:: Aim of the task ::
Your copy should hold exactly the lines from the beginning of the listing below through the line with "index.splice(12, 6);", without any pictures.

:: Data listing ::
◇ ◇ ◇

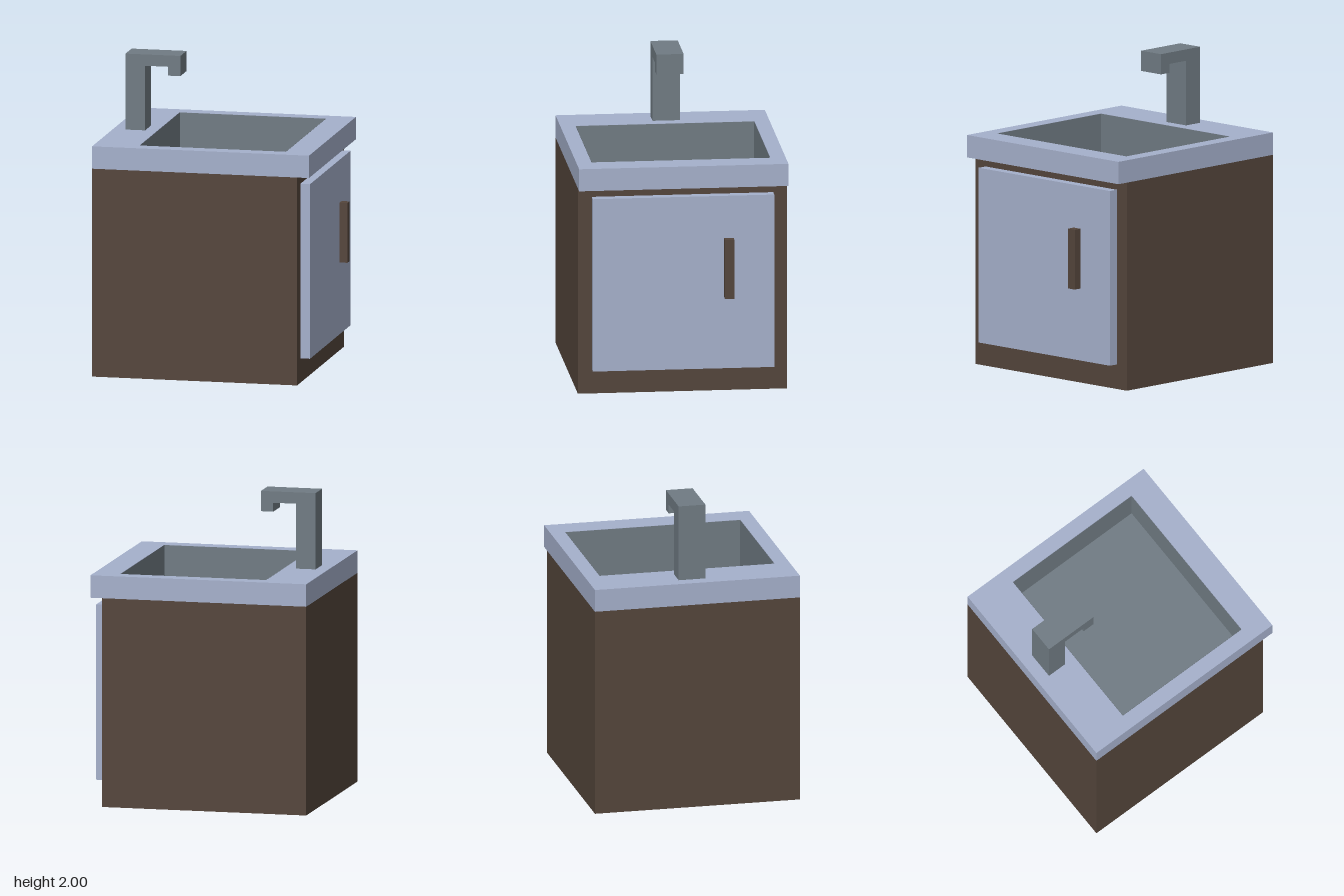
import * as THREE from 'three';

const paint = (color, side = THREE.FrontSide) =>
  new THREE.MeshStandardMaterial({ color, side });

// Box given by its lower and upper bounds on each axis; openTop drops the top face
function boxBetween([x0, x1], [y0, y1], [z0, z1], openTop = false) {
  const geo = new THREE.BoxGeometry(x1 - x0, y1 - y0, z1 - z0);
  if (openTop) {
    const index = Array.from(geo.index.array);
    index.splice(12, 6);
    geo.setIndex(index);
    geo.clearGroups();
  }
  return geo.translate((x0 + x1) / 2, (y0 + y1) / 2, (z0 + z1) / 2);
}

// Corner points of a rectangle
const rectangle = (x0, x1, y0, y1) =>
  [[x0, y0], [x1, y0], [x1, y1], [x0, y1]].map(([x, y]) => new THREE.Vector2(x, y));

export function createModel() {
  const model = new THREE.Group();
  model.name = 'sinkCabinet';

  const wood = paint(0x54453b);
  const paleBlue = paint(0xa5b0cb);
  const metal = paint(0x707b83);

  const add = (name, geometry, material) => {
    const mesh = new THREE.Mesh(geometry, material);
    mesh.name = name;
    model.add(mesh);
  };

  // Cabinet, open under the countertop so the basin can hang inside
  add('cabinet', boxBetween([-0.735, 0.614], [0, 1.358], [-0.675, 0.675], true),
    paint(0x54453b, THREE.DoubleSide));

  // Countertop slab with the basin cut-out
  const slab = new THREE.Shape(rectangle(-0.735, 0.692, -0.675, 0.675));
  slab.holes.push(new THREE.Path(rectangle(-0.445, 0.519, -0.577, 0.577)));
  const counter = new THREE.ExtrudeGeometry(slab, { depth: 0.146, bevelEnabled: false });
  counter.rotateX(-Math.PI / 2).translate(0, 1.358, 0);
  add('countertop', counter, paleBlue);

  // Basin lining
  add('basin', boxBetween([-0.443, 0.517], [1.18, 1.503], [-0.575, 0.575], true),
    paint(0x707b83, THREE.DoubleSide));

  // Door and handle on the +x side
  add('door', boxBetween([0.614, 0.678], [0.16, 1.3], [-0.585, 0.585]), paleBlue);
  add('doorHandle', boxBetween([0.678, 0.731], [0.63, 1.02], [-0.323, -0.262]), wood);

  // Faucet: one hooked outline extruded across its width
  const hook = new THREE.Shape([
    [-0.653, 1.504], [-0.524, 1.504], [-0.524, 1.926], [-0.373, 1.926],
    [-0.373, 1.868], [-0.292, 1.868], [-0.292, 2], [-0.653, 2],
  ].map(([x, y]) => new THREE.Vector2(x, y)));
  const faucet = new THREE.ExtrudeGeometry(hook, { depth: 0.176, bevelEnabled: false });
  add('faucet', faucet.translate(0, 0, -0.104), metal);

  return model;
}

◇ ◇ ◇

:: Solved exercise ::
import * as THREE from 'three';

const paint = (color, side = THREE.FrontSide) =>
  new THREE.MeshStandardMaterial({ color, side });

// Box given by its lower and upper bounds on each axis; openTop drops the top face
function boxBetween([x0, x1], [y0, y1], [z0, z1], openTop = false) {
  const geo = new THREE.BoxGeometry(x1 - x0, y1 - y0, z1 - z0);
  if (openTop) {
    const index = Array.from(geo.index.array);
    index.splice(12, 6);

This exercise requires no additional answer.